My answer to cultural issues, then, begins with describing that learning to think away from my instincts is the key to acquiring a sociological imagination. C. Wright Mills, rebel theorist in starched 1950s America, claimed that when we see our puny lives within the great gears of society and history, we shall acquire a new sense of imagination. And from there we can imagine life as we should wish it to be, rather than merely as it is. If there’s one thing education provides, it’s a sense that the world has been many things to many people and even the staunchest of adversaries tend to have an awful lot in common with one another.
Every nation has its foundational myths, for instance, and every marketplace has the notion that value is produced by an invisible hand of desire. Yet, contrary to business education where needs and wants are achieved privately and expressed publicly with dollars and labour, one might sociologically note that a certain brainwashing accompanies even our most personal wishes. The business of commerce may be the front line of politics, a land either so appalling or so boring (or both) that many of us take cover in entertainment (which is also fraught with similar perils of intellectual laxity). Calling back to Breton, then, his statement about the metal men is more than just nonsense. Nonsense says so much, like asking what would happen if someone installed a Tim Hortons drive thru and only dispensed fortune cookies. Much of life is ludicrous if we look at our dreams that way. Wouldn’t learning be better if we started closer to home? Allen Ginsberg once noted that mundane facts like shopping for groceries become relevant matters for utopic imaginings and polysci ponderings when he asked “When can I go into the supermarket and buy what I need with my good looks? America after all it is you and I who are perfect not the next world” (online).

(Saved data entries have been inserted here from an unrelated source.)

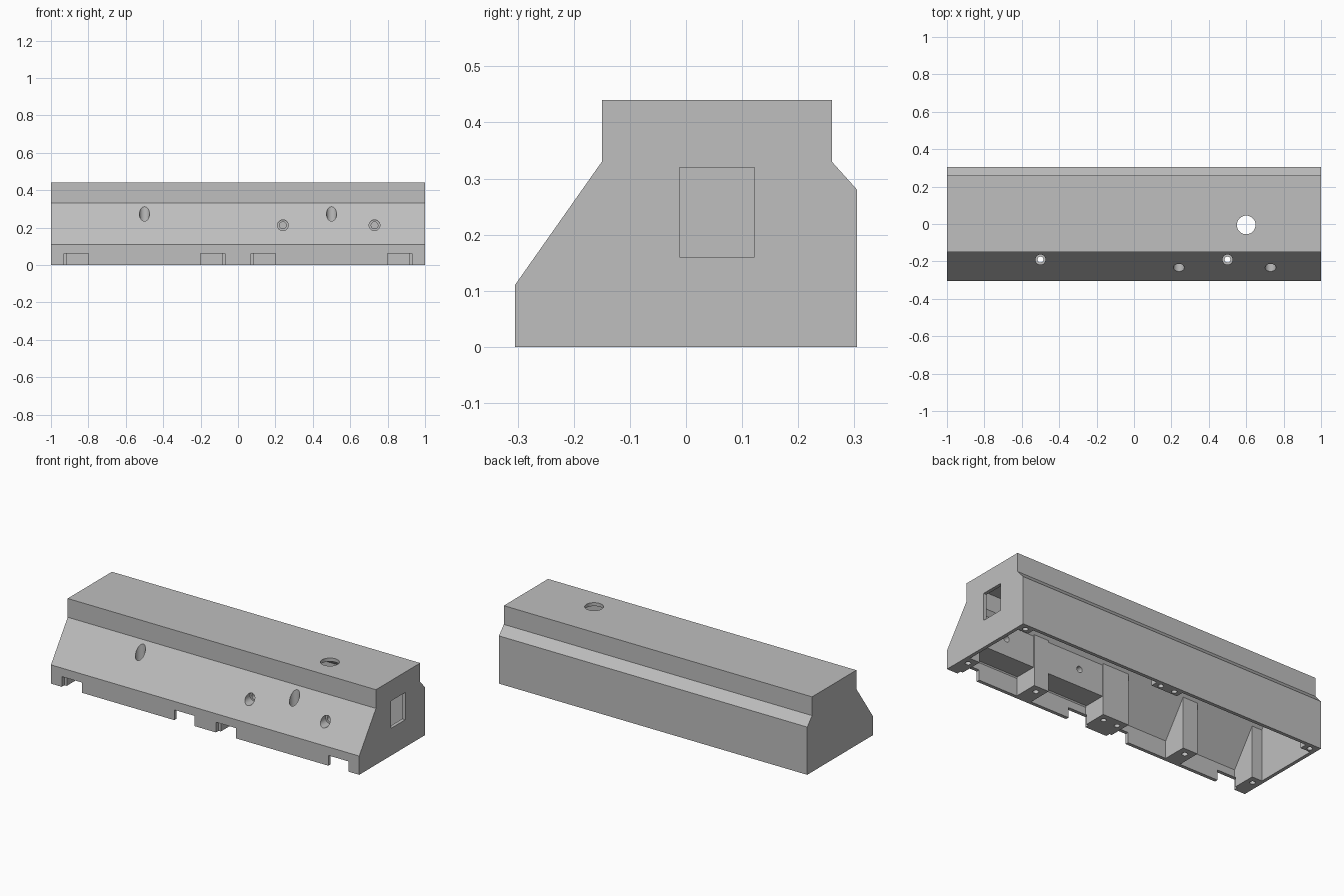
import bpy, bmesh, math
from mathutils import Matrix, Vector

if "Cube" in bpy.data.objects:
    bpy.data.objects.remove(bpy.data.objects["Cube"])

grey = bpy.data.materials.new("machine_grey")
grey.diffuse_color = (0.52, 0.52, 0.52, 1)
grey.use_nodes = True
grey.node_tree.nodes["Principled BSDF"].inputs["Base Color"].default_value = grey.diffuse_color


def add(name, bm):
    bmesh.ops.recalc_face_normals(bm, faces=bm.faces)
    mesh = bpy.data.meshes.new(name)
    bm.to_mesh(mesh)
    bm.free()
    mesh.materials.append(grey)
    obj = bpy.data.objects.new(name, mesh)
    bpy.context.collection.objects.link(obj)
    return obj


def extrude_x(name, profile, half):
    """Closed (y, z) profile extruded along x."""
    bm = bmesh.new()
    face = bm.faces.new([bm.verts.new((-half, y, z)) for y, z in profile])
    ext = bmesh.ops.extrude_face_region(bm, geom=[face])["geom"]
    bmesh.ops.translate(bm, vec=(2 * half, 0, 0),
                        verts=[v for v in ext if isinstance(v, bmesh.types.BMVert)])
    return add(name, bm)


def box(name, x0, x1, y0, y1, z0, z1):
    bm = bmesh.new()
    bmesh.ops.create_cube(bm, size=1)
    bmesh.ops.scale(bm, vec=(x1 - x0, y1 - y0, z1 - z0), verts=bm.verts)
    bmesh.ops.translate(bm, vec=((x0 + x1) / 2, (y0 + y1) / 2, (z0 + z1) / 2), verts=bm.verts)
    return add(name, bm)


def rod(name, start, end, r):
    a, b = Vector(start), Vector(end)
    d = b - a
    bm = bmesh.new()
    rot = d.to_track_quat('Z', 'Y').to_matrix().to_4x4()
    bmesh.ops.create_cone(bm, cap_ends=True, segments=32, radius1=r, radius2=r,
                          depth=d.length, matrix=Matrix.Translation((a + b) / 2) @ rot)
    return add(name, bm)


def subtract(target, cutters):
    """Cut every cutter out of target, then discard the cutters."""
    for c in cutters:
        c.hide_render = True
        mod = target.modifiers.new("cut", 'BOOLEAN')
        mod.operation, mod.solver, mod.object = 'DIFFERENCE', 'EXACT', c
    deps = bpy.context.evaluated_depsgraph_get()
    mesh = bpy.data.meshes.new_from_object(target.evaluated_get(deps))
    target.modifiers.clear()
    target.data = mesh
    for c in cutters:
        bpy.data.objects.remove(c)


# outer shell and the hollow inside it
housing = extrude_x("housing", [(-.305, 0), (-.305, .11), (-.15, .33), (-.15, .44),
                                (.26, .44), (.26, .33), (.305, .28), (.305, 0)], 1)
cavity = extrude_x("cavity", [(-.285, -.05), (-.285, .103), (-.13, .323), (-.13, .42),
                              (.24, .42), (.24, .322), (.285, .272), (.285, -.05)], .98)

# material left standing in the hollow: screw posts and thick front blocks
solid = []
for x0, x1 in ((-1.1, -.915), (-.085, .085), (.915, 1.1)):
    solid.append(box("front_post", x0, x1, -.4, -.145, -.1, .6))
    solid.append(box("back_post", x0, x1, .242, .4, -.1, .6))
for x in (-.5, .5):
    solid.append(box("middle_post", x - .048, x + .048, -.4, -.145, -.1, .6))
solid.append(box("front_block", .05, .95, -.41, -.15, .11, .61))
subtract(cavity, solid)
subtract(housing, [cavity])

# notches in the front lower edge, end window and top hole
cuts = []
for s in (-1, 1):
    for a, b in ((.07, .20), (.80, .93)):
        x0, x1 = sorted((s * a, s * b))
        cuts.append(box("notch", x0, x1, -.4, -.28, -.1, .06))
cuts.append(box("window", .9, 1.1, -.012, .122, .16, .32))
cuts.append(rod("top_hole", (.6, -.005, .35), (.6, -.005, .6), .05))

# blind screw holes in the post feet
for x in (-.955, -.045, .045, .955):
    for y in (-.19, .268):
        cuts.append(rod("screw_hole", (x, y, -.05), (x, y, .08), .015))

# counterbored vertical bolt holes
for x in (-.5, .5):
    cuts.append(rod("bolt_hole", (x, -.19, -.1), (x, -.19, .5), .016))
    cuts.append(rod("bolt_counterbore", (x, -.19, .07), (x, -.19, .5), .027))

# counterbored horizontal holes through the front blocks
for x in (.24, .73):
    cuts.append(rod("cross_hole", (x, -.4, .212), (x, -.1, .212), .018))
    cuts.append(rod("cross_counterbore", (x, -.4, .212), (x, -.19, .212), .029))
subtract(housing, cuts)

# keep edges crisp, round the hole walls
bpy.context.view_layer.objects.active = housing
housing.select_set(True)
bpy.ops.object.shade_smooth_by_angle(angle=math.radians(25))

Believing himself ugly, he assumed that a better world would start with less consideration of appearances. Our academic majors are like that too; whatever others assume about sociology or psychology we might want to throw out so that we can really address topics at hand. Answers themselves, pat assertions, comfortable in their complacency, may even be the wrong places to start. For this reason, when asked about current events, I find it helpful to respond by saying that my education leads me to ask the interlocutor what they themselves think? We’re all students of human life, after all.